Come learn your fates at the village fêtes, hosted by kindly vicars; there’s lots to eat, don’t be discreet – but your attention flickers…
the boys want toys with lots of noise, the girls want glittery stickers, while a gypsy tent, being devil-sent, offers both lust and snickers.
The fêtes are fine for beer and wine, less so for fancy liquors; if you want to cruise for a bit of booze, they’re not for city slickers;
but the real thrust builds on the trust of godly, sinful vicars – it’s being caressed by a gypsy breast that puts a twist in their knickers.
The latest edition of Rat’s Ass Review (for Fall/Winter 2022) has just been published, and I’m delighted to have this irreverent (pun intended) piece included. (As the journal’s title suggests, the editor doesn’t care if you don’t agree with his selections and opinions.) Thanks, Rick Bates!
The fig leaf symbol’s one of History’s greats
As, inter alia,
It hides, discloses and exaggerates
The fruit itself suggests the female form —
Dripping with honey
The little hole breaks open, pink and warm . . .
The Bible’s funny.
First published in The Asses of Parnassus, this poem has just been republished in Better Than Starbucks, which earned a “Kudos on your brilliant ‘The Fig Tree'” from Melissa Balmain, editor of Light. That’s a trifecta of editorial acceptance – it makes me proud, and I have to erase my lingering suspicion that the poem would be thought too rude for publication. Now I rate the poem more highly, as being not just a personal favourite but also acceptable to a wider audience.

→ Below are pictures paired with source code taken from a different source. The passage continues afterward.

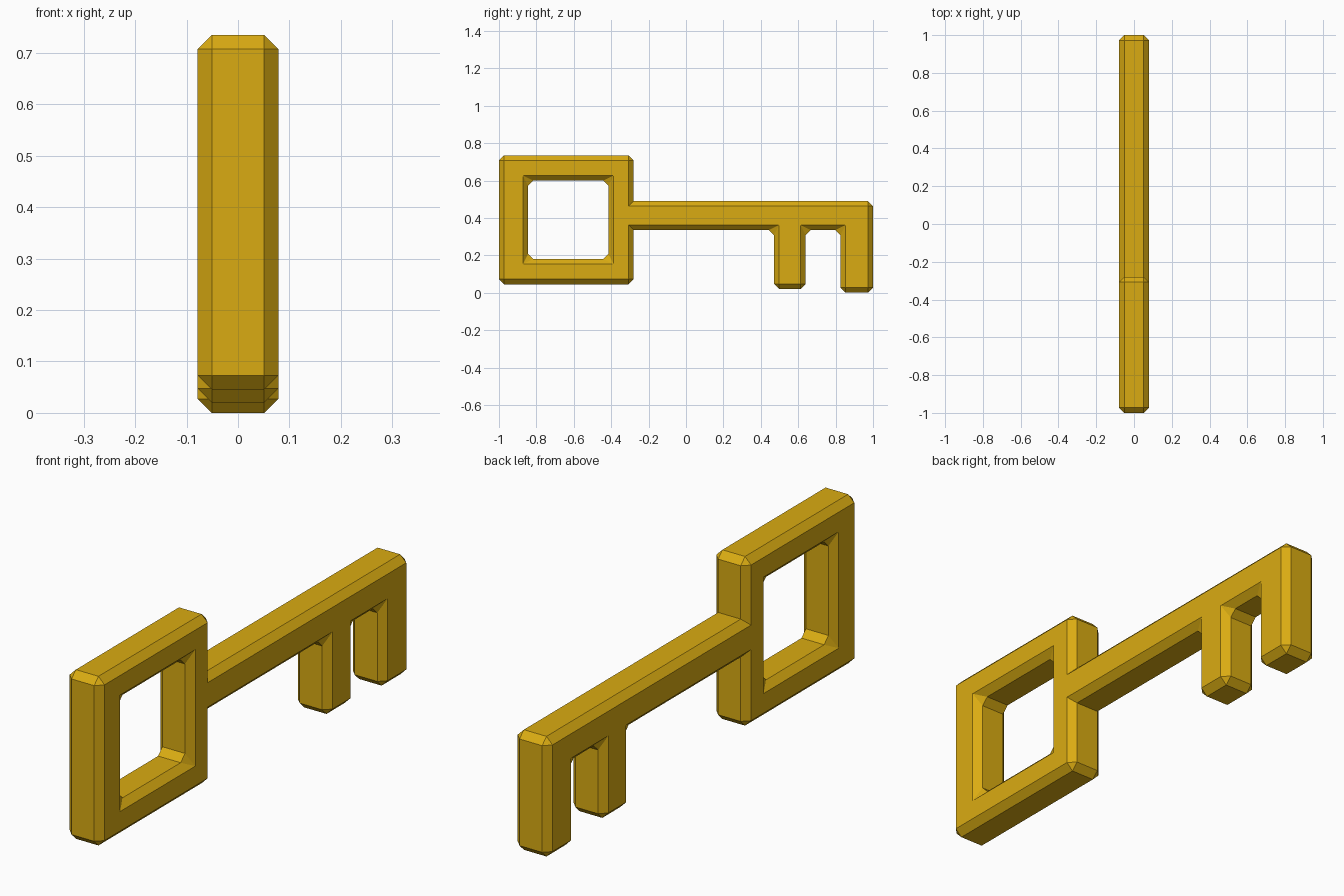
import bpy, bmesh

if "Cube" in bpy.data.objects:
    bpy.data.objects.remove(bpy.data.objects["Cube"])

HALF = 0.0785      # half thickness
CHAMFER = 0.0275

# outline in (y, z): bow corner, shaft and the two teeth
outline = [(-1.0, 0.735), (-0.28, 0.735), (-0.28, 0.49), (1.0, 0.49),
           (1.0, 0.0), (0.825, 0.0), (0.825, 0.335), (0.64, 0.335),
           (0.64, 0.02), (0.47, 0.02), (0.47, 0.335), (-0.28, 0.335),
           (-0.28, 0.045), (-1.0, 0.045)]
# window in the bow: top left, top right, bottom right, bottom left
window = [(-0.845, 0.60), (-0.415, 0.60), (-0.415, 0.18), (-0.845, 0.18)]

bm = bmesh.new()
o = [bm.verts.new((-HALF, y, z)) for y, z in outline]
w = [bm.verts.new((-HALF, y, z)) for y, z in window]

# flat side: three bow bars, then right bar with shaft and teeth in one face
sides = [bm.faces.new((o[0], o[1], w[1], w[0])),
         bm.faces.new((o[13], o[0], w[0], w[3])),
         bm.faces.new((w[2], o[12], o[13], w[3])),
         bm.faces.new([w[1]] + o[1:13] + [w[2]])]

# give it thickness
ext = bmesh.ops.extrude_face_region(bm, geom=sides, use_keep_orig=True)
for v in ext["geom"]:
    if isinstance(v, bmesh.types.BMVert):
        v.co.x = HALF
bmesh.ops.recalc_face_normals(bm, faces=bm.faces[:])


def is_junction(e):
    """Edges across the thickness where the shaft meets the bow stay sharp."""
    return all(abs(v.co.y + 0.28) < 1e-4 and 0.3 < v.co.z < 0.5 for v in e.verts) \
        and abs(e.verts[0].co.x - e.verts[1].co.x) > 0.01


# chamfer every real edge
edges = [e for e in bm.edges
         if e.calc_face_angle(0.0) > 0.1 and not is_junction(e)]
bmesh.ops.bevel(bm, geom=edges, offset=CHAMFER, offset_type='OFFSET',
                segments=1, profile=0.5, affect='EDGES',
                loop_slide=False, clamp_overlap=False)
bmesh.ops.recalc_face_normals(bm, faces=bm.faces[:])

mesh = bpy.data.meshes.new("key")
bm.to_mesh(mesh)
bm.free()
key = bpy.data.objects.new("key", mesh)
bpy.context.collection.objects.link(key)

gold = bpy.data.materials.new("gold")
gold.diffuse_color = (0.70, 0.41, 0.006, 1.0)
gold.use_nodes = True
gold.node_tree.nodes["Principled BSDF"].inputs["Base Color"].default_value = gold.diffuse_color
mesh.materials.append(gold)
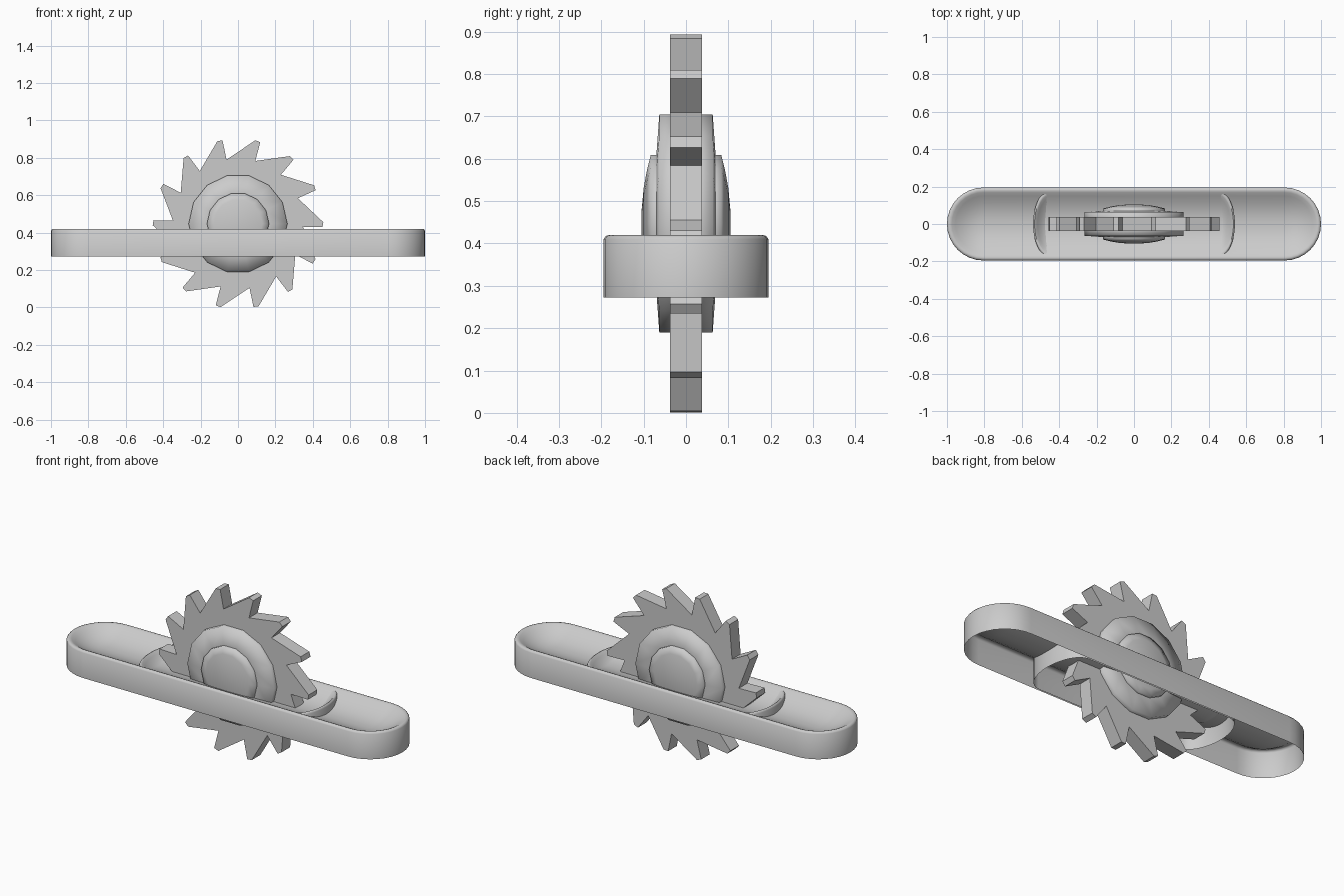
import bpy, bmesh, math

cube = bpy.data.objects.get("Cube")
if cube:
    bpy.data.objects.remove(cube)

grey = bpy.data.materials.new("light grey")
grey.use_nodes = True
colour = (0.6, 0.6, 0.6, 1)
grey.diffuse_color = colour
grey.node_tree.nodes["Principled BSDF"].inputs["Base Color"].default_value = colour

TEETH = 14
CENTRE = 0.4475


def finish(name, bm, smooth=None):
    mesh = bpy.data.meshes.new(name)
    bmesh.ops.recalc_face_normals(bm, faces=bm.faces)
    bm.to_mesh(mesh)
    bm.free()
    mesh.materials.append(grey)
    obj = bpy.data.objects.new(name, mesh)
    bpy.context.collection.objects.link(obj)
    if smooth:
        bpy.ops.object.select_all(action="DESELECT")
        obj.select_set(True)
        bpy.context.view_layer.objects.active = obj
        bpy.ops.object.shade_smooth_by_angle(angle=math.radians(smooth))
    return obj


def loft(bm, rings):
    """Bridge equal rings of points and return the vertex rings."""
    rings = [[bm.verts.new(p) for p in ring] for ring in rings]
    for a, b in zip(rings, rings[1:]):
        for i in range(len(a)):
            j = (i + 1) % len(a)
            bm.faces.new((a[i], a[j], b[j], b[i]))
    return rings


def stadium(stretch, half_width, inset, z, steps=16):
    r = half_width - inset
    points = []
    for side in (1, -1):
        for i in range(steps + 1):
            a = math.pi * (i / steps - 0.5)
            points.append((stretch * side * (1 - half_width + r * math.cos(a)),
                           side * r * math.sin(a), z))
    return points


def tray(name, stretch, half_width, drop):
    """Open-bottomed shell with a rolled rim and a dished floor."""
    profile = [(0, 0.41), (0.006, 0.418), (0.015, 0.42), (0.026, 0.416), (0.045, 0.404),
               (0.08, 0.385), (0.12, 0.37), (0.155, 0.363), (0.182, 0.361)]
    bm = bmesh.new()
    rings = [stadium(stretch, half_width, 0, 0.272)]
    rings += [stadium(stretch, half_width, d, z - drop) for d, z in profile]
    rings = loft(bm, rings)
    bm.faces.new(rings[-1])
    obj = finish(name, bm, 50)
    # Face the floor upward
    if max(obj.data.polygons, key=lambda p: abs(p.normal.z) * p.area).normal.z < 0:
        obj.data.flip_normals()


# Long track, and the shorter slot surround whose ends rise through its floor
tray("track", 1.0, 0.195, 0)
tray("slot_surround", 0.54, 0.187, 0.01)

# Toothed blade: swept-back tip and valley for each tooth
outline = []
for k in range(TEETH):
    start = 103.9 - k * 360 / TEETH
    for turn, radius in ((0, 0.456), (-3.4, 0.452), (-3.7, 0.348)):
        a = math.radians(start + turn)
        outline.append((radius * math.cos(a), radius * math.sin(a)))
bm = bmesh.new()
ends = loft(bm, [[(x, y, CENTRE + z) for x, z in outline] for y in (-0.0375, 0.0375)])
for ring in ends:
    bm.faces.new(ring)
finish("saw_blade", bm)


# Stepped domed hubs on both faces of the blade
def hub(name, side, profile):
    bm = bmesh.new()
    rings = []
    for radius, depth in profile:
        ring = []
        for k in range(TEETH):
            a = math.tau * k / TEETH
            ring.append((radius * math.cos(a), side * depth, CENTRE + radius * math.sin(a)))
        rings.append(ring)
    rings = loft(bm, rings)
    bm.faces.new(rings[0])
    bm.faces.new(rings[-1])
    finish(name, bm, 100)


for side, label in ((-1, "front"), (1, "back")):
    hub(label + "_hub_plate", side, [(0.264, 0.0), (0.264, 0.063), (0.165, 0.07)])
    hub(label + "_hub_cap", side, [(0.166, 0.05), (0.166, 0.083), (0.13, 0.092),
                                   (0.085, 0.1), (0.03, 0.105)])
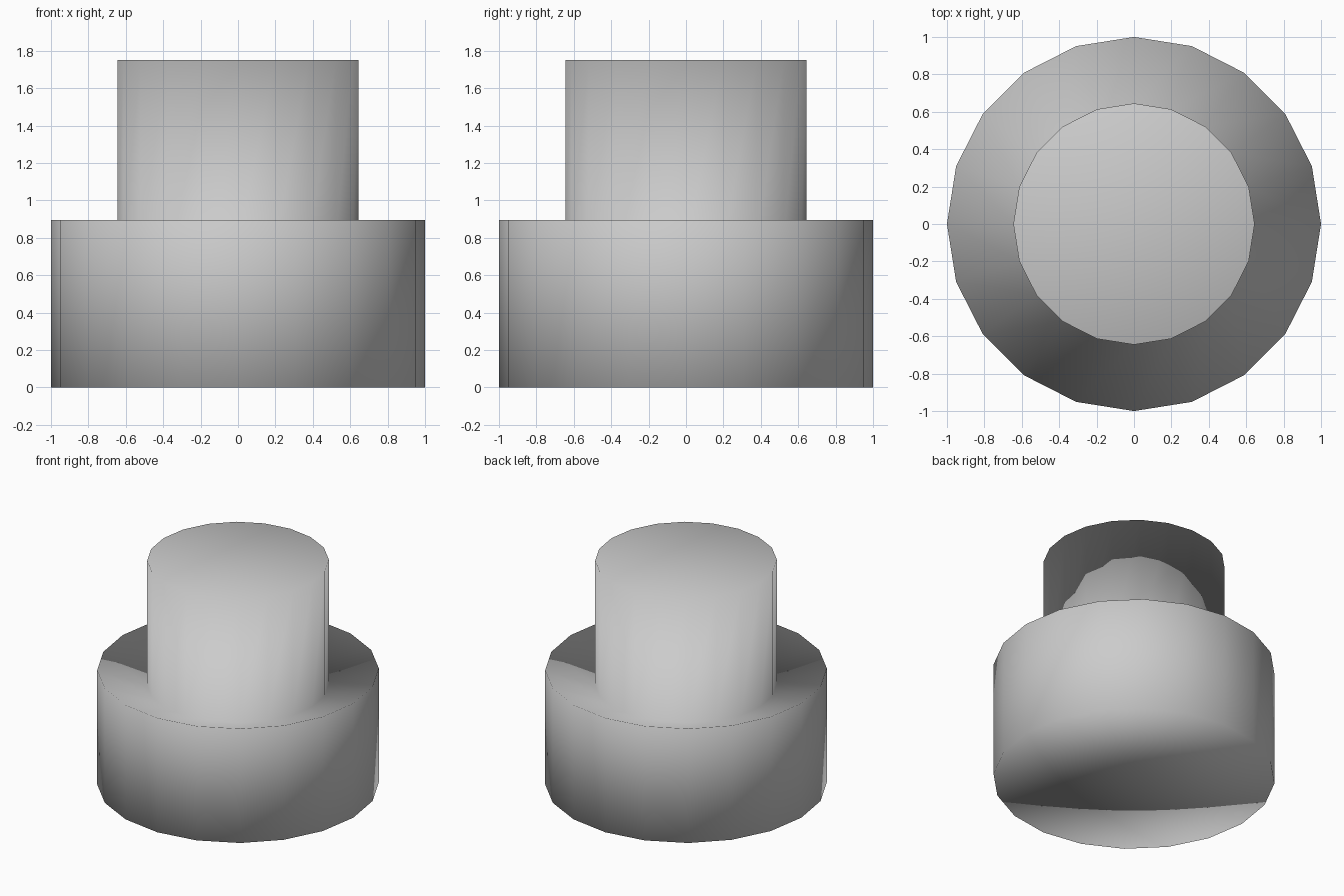
import bpy, bmesh
from math import cos, sin, tau

if "Cube" in bpy.data.objects:
    bpy.data.objects.remove(bpy.data.objects["Cube"])

SIDES = 20


def ring(bm, radius, z):
    return [bm.verts.new((radius * cos(tau * i / SIDES), radius * sin(tau * i / SIDES), z))
            for i in range(SIDES)]


def bridge(bm, low, high):
    for i in range(SIDES):
        j = (i + 1) % SIDES
        bm.faces.new((low[i], low[j], high[j], high[i]))


bm = bmesh.new()

# Profile: base wall, shoulder dipping inwards, then the narrower post
profile = [(1.0, 0.0), (1.0, 0.895), (0.645, 0.775), (0.645, 1.75)]
rings = [ring(bm, r, z) for r, z in profile]
for low, high in zip(rings, rings[1:]):
    bridge(bm, low, high)

# Flat top cap
bm.faces.new(rings[-1])

# Slightly hollow underside, fanned from its centre
centre = bm.verts.new((0, 0, 0.05))
for i in range(SIDES):
    bm.faces.new((rings[0][(i + 1) % SIDES], rings[0][i], centre))

# Smooth shading everywhere, weighted towards the large faces
for f in bm.faces:
    f.smooth = True
mesh = bpy.data.meshes.new("stepped_post")
bm.to_mesh(mesh)
bm.free()
post = bpy.data.objects.new("stepped_post", mesh)
bpy.context.collection.objects.link(post)
weighted = post.modifiers.new("weighted_normals", 'WEIGHTED_NORMAL')
weighted.mode = 'FACE_AREA'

It sometimes feels that all I write is iambic pentameter. It is always reassuring when a poem presents itself with half the lines being something else, and the result is a lighter, less sonorous verse. The rhymes are good; the poem’s succinct and easy to memorise. I’m happy with it.